• **Data**:

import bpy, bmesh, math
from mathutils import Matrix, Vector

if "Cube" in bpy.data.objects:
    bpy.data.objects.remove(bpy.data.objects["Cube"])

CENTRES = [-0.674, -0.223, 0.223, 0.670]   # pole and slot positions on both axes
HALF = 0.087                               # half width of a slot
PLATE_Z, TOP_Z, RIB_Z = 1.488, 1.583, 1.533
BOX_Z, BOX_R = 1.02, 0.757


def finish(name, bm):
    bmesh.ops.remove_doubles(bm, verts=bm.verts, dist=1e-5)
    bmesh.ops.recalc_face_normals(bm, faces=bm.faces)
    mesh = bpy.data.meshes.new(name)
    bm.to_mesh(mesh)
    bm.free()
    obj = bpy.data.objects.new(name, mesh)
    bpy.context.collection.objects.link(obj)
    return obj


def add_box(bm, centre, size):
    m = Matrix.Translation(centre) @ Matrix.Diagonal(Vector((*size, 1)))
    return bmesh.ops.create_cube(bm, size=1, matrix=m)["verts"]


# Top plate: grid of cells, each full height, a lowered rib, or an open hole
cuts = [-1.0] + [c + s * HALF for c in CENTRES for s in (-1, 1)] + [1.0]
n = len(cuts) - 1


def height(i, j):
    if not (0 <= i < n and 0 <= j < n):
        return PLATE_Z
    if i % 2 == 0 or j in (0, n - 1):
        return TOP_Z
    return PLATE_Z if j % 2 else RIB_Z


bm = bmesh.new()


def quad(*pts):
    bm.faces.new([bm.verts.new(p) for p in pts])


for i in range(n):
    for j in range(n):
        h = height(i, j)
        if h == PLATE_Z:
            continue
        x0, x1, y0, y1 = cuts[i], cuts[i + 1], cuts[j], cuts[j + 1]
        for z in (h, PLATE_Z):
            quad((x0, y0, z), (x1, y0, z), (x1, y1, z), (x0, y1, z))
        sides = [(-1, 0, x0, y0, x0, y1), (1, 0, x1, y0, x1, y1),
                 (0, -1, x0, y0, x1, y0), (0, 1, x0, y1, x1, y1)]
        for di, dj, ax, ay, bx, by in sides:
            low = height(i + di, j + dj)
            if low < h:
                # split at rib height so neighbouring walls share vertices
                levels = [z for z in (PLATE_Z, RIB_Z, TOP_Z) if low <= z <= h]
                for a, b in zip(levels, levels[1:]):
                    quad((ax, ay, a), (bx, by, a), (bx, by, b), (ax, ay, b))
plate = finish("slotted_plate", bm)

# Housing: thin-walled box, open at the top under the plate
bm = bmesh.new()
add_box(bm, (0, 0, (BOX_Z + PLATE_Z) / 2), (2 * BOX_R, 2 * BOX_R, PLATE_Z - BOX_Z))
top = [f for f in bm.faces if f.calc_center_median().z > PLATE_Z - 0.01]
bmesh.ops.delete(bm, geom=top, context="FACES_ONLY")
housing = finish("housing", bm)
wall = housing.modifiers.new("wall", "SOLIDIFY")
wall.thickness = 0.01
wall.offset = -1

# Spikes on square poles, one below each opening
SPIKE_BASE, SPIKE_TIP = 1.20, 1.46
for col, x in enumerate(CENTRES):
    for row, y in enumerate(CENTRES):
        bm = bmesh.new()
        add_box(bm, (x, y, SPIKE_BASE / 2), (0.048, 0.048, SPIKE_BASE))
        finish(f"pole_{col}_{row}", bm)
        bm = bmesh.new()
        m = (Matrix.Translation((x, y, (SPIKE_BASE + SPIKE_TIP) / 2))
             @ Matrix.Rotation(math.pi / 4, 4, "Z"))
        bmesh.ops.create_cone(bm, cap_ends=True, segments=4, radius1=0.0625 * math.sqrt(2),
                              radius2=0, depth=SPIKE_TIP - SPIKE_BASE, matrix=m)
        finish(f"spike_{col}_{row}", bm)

• **About this task**: Respond with a single number: the count of lines in the entries above that contain the string "levels".

• **Answer space**: 2